Background: The REdesigning SystEms to Improve Teamwork and Quality for Hospitalized Patients (RESET) study sought to improve teamwork and quality for hospitalized patients by providing mentorship and resources to hospitals as they implemented: (1) Unit-based Physician Teams, (2) Unit Nurse-Physician Co-leadership, (3) Enhanced Interprofessional Rounds, (4) Unit-level Performance Reports, and (5) Patient Engagement Activities. Two mentors were assigned to the implementation team at each site. Acknowledging that context can influence implementation, we aimed to understand what contextual factors influenced the implementation of RESET interventions to provide guidance for future leaders and researchers.

Methods: We conducted non-participant observations at each of the 4 study sites and semi-structured interviews with participants from each site and their mentors. A team of researchers (IT, GJA, JSK, and KJO) conducted thematic analysis to inductively code the field notes and interview transcripts, and to identify themes in MAXQDA 2020.
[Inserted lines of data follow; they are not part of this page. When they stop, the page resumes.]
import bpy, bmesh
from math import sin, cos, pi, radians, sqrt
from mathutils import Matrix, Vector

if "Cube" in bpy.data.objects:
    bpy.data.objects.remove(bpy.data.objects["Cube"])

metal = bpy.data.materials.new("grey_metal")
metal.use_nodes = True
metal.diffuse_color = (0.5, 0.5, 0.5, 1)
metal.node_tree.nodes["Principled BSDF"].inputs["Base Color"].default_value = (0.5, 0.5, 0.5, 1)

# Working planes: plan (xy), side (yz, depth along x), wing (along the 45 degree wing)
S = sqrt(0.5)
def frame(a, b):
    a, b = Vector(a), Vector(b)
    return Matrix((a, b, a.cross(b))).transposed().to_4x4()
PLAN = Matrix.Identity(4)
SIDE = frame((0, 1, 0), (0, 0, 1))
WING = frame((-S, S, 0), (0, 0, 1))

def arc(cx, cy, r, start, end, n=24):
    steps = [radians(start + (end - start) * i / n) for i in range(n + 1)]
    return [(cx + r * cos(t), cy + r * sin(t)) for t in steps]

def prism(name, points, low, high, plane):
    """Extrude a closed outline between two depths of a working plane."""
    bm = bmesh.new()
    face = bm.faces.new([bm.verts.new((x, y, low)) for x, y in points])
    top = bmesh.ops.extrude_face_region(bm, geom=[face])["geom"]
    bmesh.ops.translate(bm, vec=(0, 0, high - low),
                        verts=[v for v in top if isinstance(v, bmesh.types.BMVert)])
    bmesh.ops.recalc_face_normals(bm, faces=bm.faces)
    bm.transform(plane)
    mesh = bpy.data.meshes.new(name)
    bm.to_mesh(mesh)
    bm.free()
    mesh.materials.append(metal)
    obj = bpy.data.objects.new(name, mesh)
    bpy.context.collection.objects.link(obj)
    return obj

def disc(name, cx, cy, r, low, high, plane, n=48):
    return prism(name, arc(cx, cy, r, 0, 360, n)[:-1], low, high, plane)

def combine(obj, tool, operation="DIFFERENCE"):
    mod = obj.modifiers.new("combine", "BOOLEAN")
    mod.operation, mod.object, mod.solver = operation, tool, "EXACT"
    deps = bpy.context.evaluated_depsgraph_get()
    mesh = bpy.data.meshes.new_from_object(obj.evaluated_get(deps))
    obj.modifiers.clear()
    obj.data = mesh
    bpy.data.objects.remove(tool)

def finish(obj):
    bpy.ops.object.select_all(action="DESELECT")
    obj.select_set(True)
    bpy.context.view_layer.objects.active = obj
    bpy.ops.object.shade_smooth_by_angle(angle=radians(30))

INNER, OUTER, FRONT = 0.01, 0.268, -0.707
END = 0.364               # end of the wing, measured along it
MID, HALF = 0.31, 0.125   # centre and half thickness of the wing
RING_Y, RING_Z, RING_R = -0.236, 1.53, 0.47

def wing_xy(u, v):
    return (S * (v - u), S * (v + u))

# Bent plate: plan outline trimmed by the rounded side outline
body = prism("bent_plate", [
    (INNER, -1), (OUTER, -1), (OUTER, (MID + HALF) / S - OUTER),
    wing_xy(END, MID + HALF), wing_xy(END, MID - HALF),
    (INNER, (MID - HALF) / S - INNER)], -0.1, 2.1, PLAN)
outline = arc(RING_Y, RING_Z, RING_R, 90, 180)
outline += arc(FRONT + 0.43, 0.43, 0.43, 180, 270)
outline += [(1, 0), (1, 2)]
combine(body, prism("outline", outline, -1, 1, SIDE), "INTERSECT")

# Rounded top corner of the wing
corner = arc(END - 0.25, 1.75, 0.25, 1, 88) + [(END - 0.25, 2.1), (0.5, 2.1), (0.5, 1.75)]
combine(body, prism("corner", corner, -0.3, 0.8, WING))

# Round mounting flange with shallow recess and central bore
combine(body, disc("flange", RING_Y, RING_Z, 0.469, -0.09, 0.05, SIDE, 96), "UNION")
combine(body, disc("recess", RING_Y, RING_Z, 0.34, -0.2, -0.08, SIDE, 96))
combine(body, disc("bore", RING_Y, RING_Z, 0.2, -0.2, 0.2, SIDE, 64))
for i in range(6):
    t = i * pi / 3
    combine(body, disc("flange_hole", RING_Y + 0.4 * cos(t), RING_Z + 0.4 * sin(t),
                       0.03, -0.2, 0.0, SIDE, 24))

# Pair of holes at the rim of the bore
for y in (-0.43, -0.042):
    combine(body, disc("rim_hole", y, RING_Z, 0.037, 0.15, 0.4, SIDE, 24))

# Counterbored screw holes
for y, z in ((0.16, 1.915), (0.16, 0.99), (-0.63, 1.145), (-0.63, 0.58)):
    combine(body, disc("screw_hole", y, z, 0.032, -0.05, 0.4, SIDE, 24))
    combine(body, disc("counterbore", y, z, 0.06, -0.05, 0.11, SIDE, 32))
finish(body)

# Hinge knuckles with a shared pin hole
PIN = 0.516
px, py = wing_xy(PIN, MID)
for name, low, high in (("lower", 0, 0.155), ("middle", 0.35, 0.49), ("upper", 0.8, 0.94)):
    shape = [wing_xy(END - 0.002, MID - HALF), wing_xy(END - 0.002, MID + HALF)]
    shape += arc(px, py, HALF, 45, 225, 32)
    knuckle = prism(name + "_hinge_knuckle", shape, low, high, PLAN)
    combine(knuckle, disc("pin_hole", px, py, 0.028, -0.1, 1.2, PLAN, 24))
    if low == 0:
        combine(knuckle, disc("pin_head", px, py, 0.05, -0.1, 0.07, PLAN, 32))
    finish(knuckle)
Results: The research team (JKJ, MM, and KJO) conducted observations and took field notes during 2-day site visits (2 visits for 2 sites and 1 visit for 2 sites = 6 total site visits). One researcher (IT) conducted 1:1 semi-structured interviews with site mentors that lasted 60 minutes (8 total interviews). The research team identified two groups of factors: an overarching set of factors surrounding all the interventions and factors specific to each intervention. The four overarching factors that influenced implementation of RESET as whole were (1) system support and senior leader involvement; (2) alignment of RESET with system, hospital, and hospitalist group priorities; (3) site project team relationships, leadership, and turnover; and (4) frontline professionals’ buy-in as well as RESET’s perceived effect on workflow and workload. Intervention-specific factors for Unit-based Physician Teams include: (1) complex, poorly coordinated processes for assigning patients to beds and physicians; and (2) competing physician priorities. For Unit Co-leadership, factors include financial support and time for the physician unit leader to perform co-leader duties. For Enhanced Interprofessional Rounds, factors include (1) success of physician localization and (2) use of tools and training to ensure high quality discussions during rounds. For Unit-level Performance Reports, factors include: (1) the consistency and effectiveness of their use and (2) fidelity data collected as part of the RESET study, which helped confirm or refine site leaders’ perceptions of implementation success. For Patient Engagement Activities, factors include: (1) sites’ frequently missed opportunities to involve health system patient experience leaders and Patient and Family Advisory Councils and (2) assigning specific people for patient engagement related activities. The Table presents each contextual factor and an example.

Conclusions: This study yields valuable insights into contextual factors influencing the implementation of the RESET interventions. The findings provide a basis for practical strategies that health care leaders can employ to optimize the implementation of similar interventions to redesign systems to improve teamwork and quality for hospitalized patients.

IMAGE 1: Contextual Factors and Illustrative Examples